Saved data entries:
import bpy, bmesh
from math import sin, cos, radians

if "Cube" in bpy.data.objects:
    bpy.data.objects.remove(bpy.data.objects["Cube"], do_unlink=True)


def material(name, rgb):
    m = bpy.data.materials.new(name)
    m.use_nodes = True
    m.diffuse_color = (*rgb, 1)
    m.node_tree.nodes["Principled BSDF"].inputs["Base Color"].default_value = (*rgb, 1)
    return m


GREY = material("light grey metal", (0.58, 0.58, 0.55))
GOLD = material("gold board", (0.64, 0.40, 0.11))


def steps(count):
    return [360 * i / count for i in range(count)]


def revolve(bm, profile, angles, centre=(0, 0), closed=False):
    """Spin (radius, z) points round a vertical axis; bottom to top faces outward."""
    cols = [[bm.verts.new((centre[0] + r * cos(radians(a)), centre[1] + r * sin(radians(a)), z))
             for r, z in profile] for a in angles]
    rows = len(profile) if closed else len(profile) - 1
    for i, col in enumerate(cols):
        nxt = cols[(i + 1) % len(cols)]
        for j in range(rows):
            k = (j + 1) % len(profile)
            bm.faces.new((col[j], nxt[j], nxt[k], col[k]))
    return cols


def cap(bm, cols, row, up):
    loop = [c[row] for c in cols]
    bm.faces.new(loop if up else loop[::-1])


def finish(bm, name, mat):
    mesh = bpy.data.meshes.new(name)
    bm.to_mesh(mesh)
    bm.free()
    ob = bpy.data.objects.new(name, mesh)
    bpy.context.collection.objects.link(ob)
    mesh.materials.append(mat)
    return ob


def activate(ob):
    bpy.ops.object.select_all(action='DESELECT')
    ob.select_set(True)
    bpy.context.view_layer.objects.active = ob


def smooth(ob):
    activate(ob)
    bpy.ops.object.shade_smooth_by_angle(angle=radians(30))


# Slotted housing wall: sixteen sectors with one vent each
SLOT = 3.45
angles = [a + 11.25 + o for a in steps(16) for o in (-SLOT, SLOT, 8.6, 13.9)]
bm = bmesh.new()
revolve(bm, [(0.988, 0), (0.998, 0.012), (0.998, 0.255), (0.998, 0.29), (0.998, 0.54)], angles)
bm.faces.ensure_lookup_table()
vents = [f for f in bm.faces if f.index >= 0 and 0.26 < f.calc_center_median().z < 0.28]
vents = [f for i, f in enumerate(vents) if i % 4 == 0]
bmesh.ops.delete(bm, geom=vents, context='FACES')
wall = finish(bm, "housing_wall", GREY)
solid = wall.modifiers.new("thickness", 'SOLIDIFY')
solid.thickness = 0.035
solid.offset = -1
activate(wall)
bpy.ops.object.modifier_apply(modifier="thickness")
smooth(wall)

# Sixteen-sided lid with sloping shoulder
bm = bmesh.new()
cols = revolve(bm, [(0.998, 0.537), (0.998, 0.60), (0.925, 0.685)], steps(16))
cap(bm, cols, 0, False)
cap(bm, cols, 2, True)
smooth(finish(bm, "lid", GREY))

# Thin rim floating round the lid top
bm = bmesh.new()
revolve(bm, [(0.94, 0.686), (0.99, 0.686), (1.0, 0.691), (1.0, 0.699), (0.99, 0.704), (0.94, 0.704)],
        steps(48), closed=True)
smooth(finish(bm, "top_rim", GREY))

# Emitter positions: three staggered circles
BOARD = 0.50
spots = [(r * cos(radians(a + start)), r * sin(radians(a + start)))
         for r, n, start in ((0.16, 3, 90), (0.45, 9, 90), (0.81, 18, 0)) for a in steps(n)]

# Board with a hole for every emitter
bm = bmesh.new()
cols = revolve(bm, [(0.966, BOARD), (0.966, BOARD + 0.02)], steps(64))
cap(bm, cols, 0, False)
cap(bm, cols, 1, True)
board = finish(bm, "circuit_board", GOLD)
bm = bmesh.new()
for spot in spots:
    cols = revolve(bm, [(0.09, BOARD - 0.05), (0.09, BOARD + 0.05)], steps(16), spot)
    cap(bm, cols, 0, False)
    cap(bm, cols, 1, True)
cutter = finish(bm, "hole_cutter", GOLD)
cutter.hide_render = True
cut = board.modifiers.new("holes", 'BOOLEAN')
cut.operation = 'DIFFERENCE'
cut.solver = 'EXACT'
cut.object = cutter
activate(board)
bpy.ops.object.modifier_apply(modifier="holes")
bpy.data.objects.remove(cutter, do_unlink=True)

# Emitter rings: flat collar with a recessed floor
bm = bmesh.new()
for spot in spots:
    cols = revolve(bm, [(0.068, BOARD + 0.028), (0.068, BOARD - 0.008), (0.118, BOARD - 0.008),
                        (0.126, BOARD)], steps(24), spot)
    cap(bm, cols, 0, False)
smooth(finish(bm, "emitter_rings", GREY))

• _Task_
Could you give again exactly the lines from the line containing "cut.operation = 'DIFFERENCE'" through the final line of the data above, and no others?

• _Response to the exercise_
cut.operation = 'DIFFERENCE'
cut.solver = 'EXACT'
cut.object = cutter
activate(board)
bpy.ops.object.modifier_apply(modifier="holes")
bpy.data.objects.remove(cutter, do_unlink=True)

# Emitter rings: flat collar with a recessed floor
bm = bmesh.new()
for spot in spots:
    cols = revolve(bm, [(0.068, BOARD + 0.028), (0.068, BOARD - 0.008), (0.118, BOARD - 0.008),
                        (0.126, BOARD)], steps(24), spot)
    cap(bm, cols, 0, False)
smooth(finish(bm, "emitter_rings", GREY))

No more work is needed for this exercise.